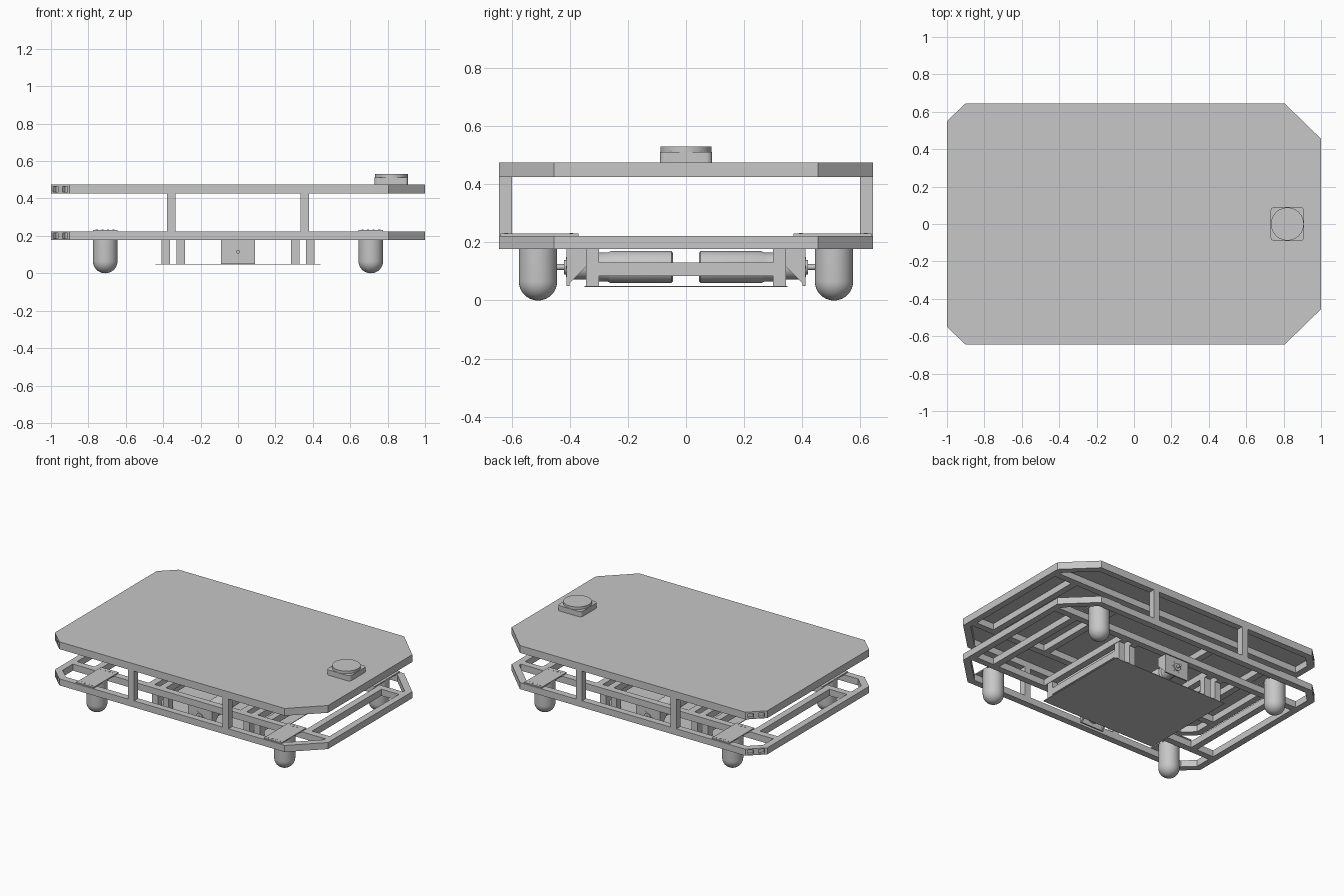
import bpy, bmesh, math
from mathutils import Vector

if "Cube" in bpy.data.objects:
    bpy.data.objects.remove(bpy.data.objects["Cube"], do_unlink=True)

grey = bpy.data.materials.new("mid_grey")
grey.use_nodes = True
grey.diffuse_color = (0.57, 0.57, 0.57, 1)
grey.node_tree.nodes["Principled BSDF"].inputs["Base Color"].default_value = (0.57, 0.57, 0.57, 1)

SIDES = (-1, 1)
TUBE = 0.045
OUTLINE = [(-1, 0.55), (-0.9, 0.645), (0.805, 0.645), (1, 0.455)]
OUTLINE += [(x, -y) for x, y in reversed(OUTLINE)]


def finish(name, bm, smooth=False):
    bmesh.ops.recalc_face_normals(bm, faces=bm.faces[:])
    mesh = bpy.data.meshes.new(name)
    bm.to_mesh(mesh)
    bm.free()
    mesh.materials.append(grey)
    obj = bpy.data.objects.new(name, mesh)
    bpy.context.collection.objects.link(obj)
    if smooth:
        bpy.ops.object.select_all(action='DESELECT')
        obj.select_set(True)
        bpy.context.view_layer.objects.active = obj
        bpy.ops.object.shade_smooth_by_angle(angle=math.radians(35))
    return obj


def box(name, x, y, z):
    """Box from a (low, high) range on each axis."""
    bm = bmesh.new()
    bmesh.ops.create_cube(bm, size=1)
    for v in bm.verts:
        v.co = Vector([(a + b) / 2 + c * abs(b - a) for (a, b), c in zip((x, y, z), v.co)])
    return finish(name, bm)


def prism(name, points, z0, z1, rim=0):
    """Extruded outline, or a hollow ring when a rim width is given."""
    bm = bmesh.new()
    face = bm.faces.new([bm.verts.new((x, y, z0)) for x, y in points])
    if rim:
        bm.normal_update()
        bmesh.ops.inset_region(bm, faces=[face], thickness=rim,
                               use_boundary=True, use_even_offset=True)
        bmesh.ops.delete(bm, geom=[face], context='FACES_ONLY')
    new = bmesh.ops.extrude_face_region(bm, geom=bm.faces[:])["geom"]
    for v in new:
        if isinstance(v, bmesh.types.BMVert):
            v.co.z = z1
    return finish(name, bm)


def lathe(name, profile, origin, along_y=0, steps=32):
    """Spin (radius, height) pairs about z, or about y when a direction is given."""
    bm = bmesh.new()
    verts = [bm.verts.new((r, 0, h)) for r, h in profile]
    edges = [bm.edges.new(pair) for pair in zip(verts, verts[1:])]
    bmesh.ops.spin(bm, geom=verts + edges, cent=(0, 0, 0), axis=(0, 0, 1),
                   angle=math.tau, steps=steps)
    bmesh.ops.remove_doubles(bm, verts=bm.verts[:], dist=0.0001)
    for v in bm.verts:
        x, y, z = v.co
        v.co = Vector(origin) + (Vector((x, z * along_y, y)) if along_y else v.co)
    return finish(name, bm, True)


def bar_y(name, x, z, half):
    return box(name, (x - TUBE / 2, x + TUBE / 2), (-half, half), (z, z + TUBE))


# Two tube frames with open tube ends at the small corners
for level, z in (("lower", 0.178), ("upper", 0.426)):
    ring = prism(level + "_frame", OUTLINE, z, z + TUBE, rim=TUBE)
    for s in SIDES:
        for x in (-0.975, -0.925):
            cut = box("tube_end_cutter", (-0.018, 0.018), (-0.02, 0.02), (-0.015, 0.015))
            cut.location = (x, s * (0.5975 + (x + 0.95) * 0.95), z + TUBE / 2)
            cut.rotation_euler.z = s * math.radians(43.5)
            cut.hide_render = True
            cut.hide_set(True)
            mod = ring.modifiers.new("tube_end", 'BOOLEAN')
            mod.operation = 'DIFFERENCE'
            mod.solver = 'EXACT'
            mod.object = cut
        box(level + "_rail", (-0.96, 0.96), sorted((s * 0.375, s * 0.42)), (z, z + TUBE))
        bar_y(level + "_crossbar", s * 0.39, z, 0.38)
        bar_y(level + "_end_crossbar", s * 0.8, z, 0.38)

prism("deck_plate", OUTLINE, 0.47, 0.476)

# Posts between the frames
for sx in SIDES:
    bar_y("motor_crossbar", sx * 0.305, 0.178, 0.38)
    for sy in SIDES:
        box("post", sorted((sx * 0.335, sx * 0.38)), sorted((sy * 0.6, sy * 0.645)), (0.222, 0.427))

# Rounded feet with their mounting plates and screws
R = 0.066
dome = [(R * math.sin(a), R - R * math.cos(a)) for a in [i * math.pi / 20 for i in range(11)]]
for sx in SIDES:
    for sy in SIDES:
        lathe("foot", dome + [(R, 0.225), (0, 0.225)], (sx * 0.71, sy * 0.51, 0))
        box("foot_plate", (sx * 0.71 - 0.066, sx * 0.71 + 0.066),
            sorted((sy * 0.37, sy * 0.64)), (0.223, 0.231))
        for i in range(4):
            for y in (0.395, 0.62):
                lathe("screw", [(0.006, 0), (0.006, 0.002), (0, 0.002)],
                      (sx * 0.71 - 0.045 + i * 0.03, sy * y, 0.231), steps=8)

# Hanging tray on legs
box("tray", (-0.44, 0.44), (-0.35, 0.35), (0.046, 0.05))
for sx in SIDES:
    bar_y("tray_bar", sx * 0.387, 0.085, 0.3)
    for sy in SIDES:
        for x in (0.305, 0.387):
            box("tray_leg", (sx * x - 0.0225, sx * x + 0.0225),
                sorted((sy * 0.3, sy * 0.345)), (0.05, 0.185))

# Motors, shafts and gusseted brackets
MOTOR = [(0, 0.045), (0.048, 0.045), (0.055, 0.05), (0.055, 0.26), (0.05, 0.27),
         (0.05, 0.3), (0.042, 0.31), (0.042, 0.4), (0, 0.4)]
SHAFT = [(0.025, 0.4), (0.025, 0.42), (0.01, 0.42), (0.01, 0.447), (0, 0.447)]
GUSSET = [(0.41, 0.05), (0.41, 0.18), (0.34, 0.18), (0.34, 0.12)]
for s in SIDES:
    lathe("motor", MOTOR, (0, 0, 0.115), along_y=s)
    lathe("motor_shaft", SHAFT, (0, 0, 0.115), along_y=s, steps=20)
    box("motor_bracket", (-0.09, 0.09), sorted((s * 0.402, s * 0.412)), (0.05, 0.18))
    box("bracket_top", (-0.09, 0.09), sorted((s * 0.34, s * 0.412)), (0.172, 0.18))
    for sx in SIDES:
        gusset = prism("bracket_gusset", GUSSET, 0.08, 0.09)
        for v in gusset.data.vertices:
            y, z, x = v.co
            v.co = (sx * x, s * y, z)
        if s * sx < 0:
            gusset.data.flip_normals()
    for i in range(6):
        a = i * math.tau / 6
        lathe("motor_screw", [(0.004, 0.41), (0.004, 0.414), (0, 0.414)],
              (0.035 * math.cos(a), 0, 0.115 + 0.035 * math.sin(a)), along_y=s, steps=8)

# Round sensor on a rounded square base
base = []
for k, (cx, cy) in enumerate([(1, 1), (-1, 1), (-1, -1), (1, -1)]):
    for j in range(5):
        a = (k + j / 4) * math.pi / 2
        base.append((0.82 + cx * 0.07 + 0.02 * math.cos(a), cy * 0.07 + 0.02 * math.sin(a)))
prism("sensor_base", base, 0.475, 0.512)
lathe("sensor_disc", [(0, 0.51), (0.088, 0.51), (0.088, 0.53), (0, 0.53)],
      (0.82, 0, 0), steps=40)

···

WHAT TO DO.
Print the data exactly, from its first line to the line containing "0.645), (1, 0.455)]", both included. Omit the pictures.

SOLUTION TO THIS TASK.
import bpy, bmesh, math
from mathutils import Vector

if "Cube" in bpy.data.objects:
    bpy.data.objects.remove(bpy.data.objects["Cube"], do_unlink=True)

grey = bpy.data.materials.new("mid_grey")
grey.use_nodes = True
grey.diffuse_color = (0.57, 0.57, 0.57, 1)
grey.node_tree.nodes["Principled BSDF"].inputs["Base Color"].default_value = (0.57, 0.57, 0.57, 1)

SIDES = (-1, 1)
TUBE = 0.045
OUTLINE = [(-1, 0.55), (-0.9, 0.645), (0.805, 0.645), (1, 0.455)]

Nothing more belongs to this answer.